TASK OBJECTIVE:
All of the data below should be printed again word for word, pictures excluded.

(GIVEN DATA begins)

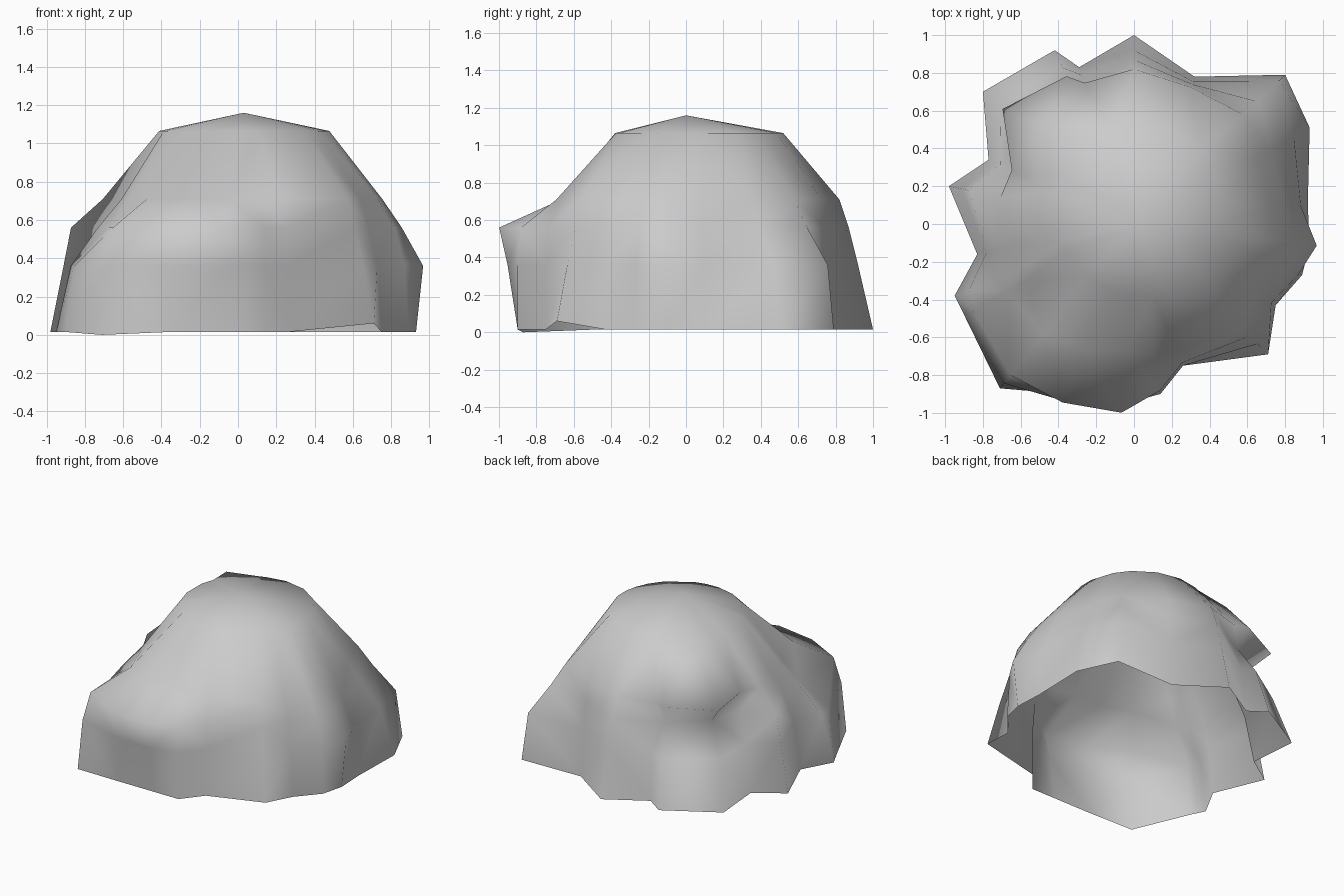
import bpy
import bmesh
from math import atan2, cos, sin
from mathutils import Vector

default_cube = bpy.data.objects.get("Cube")
if default_cube:
    bpy.data.objects.remove(default_cube, do_unlink=True)

# Stone colour
stone = bpy.data.materials.new("stone_grey")
stone.use_nodes = True
stone_colour = (0.6, 0.6, 0.6, 1.0)
stone.diffuse_color = stone_colour
stone.node_tree.nodes["Principled BSDF"].inputs["Base Color"].default_value = stone_colour

# Jagged foot outline: x, y, then how far each wall ring shrinks towards the middle
columns = [
    (.92, .1, .96, .87, .8), (.93, .51, .91, .78, .7), (.8, .79, .96, .82, .73),
    (.32, .78, .97, .95, .93), (0, 1, .92, .87, .82), (-.29, .83, .95, .88, .9),
    (-.42, .92, .9, .77, .85), (-.8, .7, .88, .7, .87), (-.77, .34, .92, .82, .84),
    (-.98, .2, .93, .89, .72), (-.83, -.16, .94, .85, .72), (-.95, -.38, .92, .77, .64),
    (-.9, -.48, .95, .75, .64), (-.71, -.87, .97, .92, .67), (-.36, -.9, 1.04, 1.05, .74),
    (-.06, -.9, 1.06, 1.11, .74), (.14, -.9, 1, .98, .77), (.26, -.75, 1, .98, .89),
    (.71, -.69, .92, .86, .81), (.75, -.43, .97, .91, .85), (.89, -.27, .98, .92, .82),
    (.93, -.11, 1.04, .92, .81),
]
wall_heights = (.36, .56, .71)
crown_centre = Vector((.03, .07, 1.065))


def foot_height(x, y):
    """The foot lifts at the front left corner and dips at the front right."""
    if x > .6 and y < -.6:
        return .06
    if x < -.6 and y < -.6:
        return 0
    return .015


def column_points(x, y, *shrinks):
    """All points from the foot up to the crown along one column."""
    points = [Vector((x, y, foot_height(x, y)))]
    for shrink, height in zip(shrinks, wall_heights):
        points.append(Vector((x * shrink, y * shrink, height)))
    # The overhanging knob at the back right swells the crown
    swell = .15 if x < -.6 and y > .6 else 0
    angle = atan2(y, x)
    outward = Vector((cos(angle), sin(angle), 0)) * (.45 + swell)
    points.append(crown_centre + outward - Vector((0, 0, swell * .2)))
    return points


def build_boulder():
    bm = bmesh.new()
    grid = [[bm.verts.new(p) for p in column_points(*c)] for c in columns]
    apex = bm.verts.new(Vector((.03, 0, 1.16)))
    # Hollow shell, open underneath
    for i, here in enumerate(grid):
        beside = grid[(i + 1) % len(grid)]
        for k in range(len(here) - 1):
            bm.faces.new((here[k], beside[k], beside[k + 1], here[k + 1]))
        bm.faces.new((here[-1], beside[-1], apex))
    bmesh.ops.triangulate(bm, faces=bm.faces[:])
    for face in bm.faces:
        face.smooth = True
    mesh = bpy.data.meshes.new("boulder")
    bm.to_mesh(mesh)
    bm.free()
    mesh.materials.append(stone)
    boulder = bpy.data.objects.new("boulder", mesh)
    bpy.context.collection.objects.link(boulder)


build_boulder()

(GIVEN DATA ends)

EXERCISE RESULT:
import bpy
import bmesh
from math import atan2, cos, sin
from mathutils import Vector

default_cube = bpy.data.objects.get("Cube")
if default_cube:
    bpy.data.objects.remove(default_cube, do_unlink=True)

# Stone colour
stone = bpy.data.materials.new("stone_grey")
stone.use_nodes = True
stone_colour = (0.6, 0.6, 0.6, 1.0)
stone.diffuse_color = stone_colour
stone.node_tree.nodes["Principled BSDF"].inputs["Base Color"].default_value = stone_colour

# Jagged foot outline: x, y, then how far each wall ring shrinks towards the middle
columns = [
    (.92, .1, .96, .87, .8), (.93, .51, .91, .78, .7), (.8, .79, .96, .82, .73),
    (.32, .78, .97, .95, .93), (0, 1, .92, .87, .82), (-.29, .83, .95, .88, .9),
    (-.42, .92, .9, .77, .85), (-.8, .7, .88, .7, .87), (-.77, .34, .92, .82, .84),
    (-.98, .2, .93, .89, .72), (-.83, -.16, .94, .85, .72), (-.95, -.38, .92, .77, .64),
    (-.9, -.48, .95, .75, .64), (-.71, -.87, .97, .92, .67), (-.36, -.9, 1.04, 1.05, .74),
    (-.06, -.9, 1.06, 1.11, .74), (.14, -.9, 1, .98, .77), (.26, -.75, 1, .98, .89),
    (.71, -.69, .92, .86, .81), (.75, -.43, .97, .91, .85), (.89, -.27, .98, .92, .82),
    (.93, -.11, 1.04, .92, .81),
]
wall_heights = (.36, .56, .71)
crown_centre = Vector((.03, .07, 1.065))


def foot_height(x, y):
    """The foot lifts at the front left corner and dips at the front right."""
    if x > .6 and y < -.6:
        return .06
    if x < -.6 and y < -.6:
        return 0
    return .015


def column_points(x, y, *shrinks):
    """All points from the foot up to the crown along one column."""
    points = [Vector((x, y, foot_height(x, y)))]
    for shrink, height in zip(shrinks, wall_heights):
        points.append(Vector((x * shrink, y * shrink, height)))
    # The overhanging knob at the back right swells the crown
    swell = .15 if x < -.6 and y > .6 else 0
    angle = atan2(y, x)
    outward = Vector((cos(angle), sin(angle), 0)) * (.45 + swell)
    points.append(crown_centre + outward - Vector((0, 0, swell * .2)))
    return points


def build_boulder():
    bm = bmesh.new()
    grid = [[bm.verts.new(p) for p in column_points(*c)] for c in columns]
    apex = bm.verts.new(Vector((.03, 0, 1.16)))
    # Hollow shell, open underneath
    for i, here in enumerate(grid):
        beside = grid[(i + 1) % len(grid)]
        for k in range(len(here) - 1):
            bm.faces.new((here[k], beside[k], beside[k + 1], here[k + 1]))
        bm.faces.new((here[-1], beside[-1], apex))
    bmesh.ops.triangulate(bm, faces=bm.faces[:])
    for face in bm.faces:
        face.smooth = True
    mesh = bpy.data.meshes.new("boulder")
    bm.to_mesh(mesh)
    bm.free()
    mesh.materials.append(stone)
    boulder = bpy.data.objects.new("boulder", mesh)
    bpy.context.collection.objects.link(boulder)


build_boulder()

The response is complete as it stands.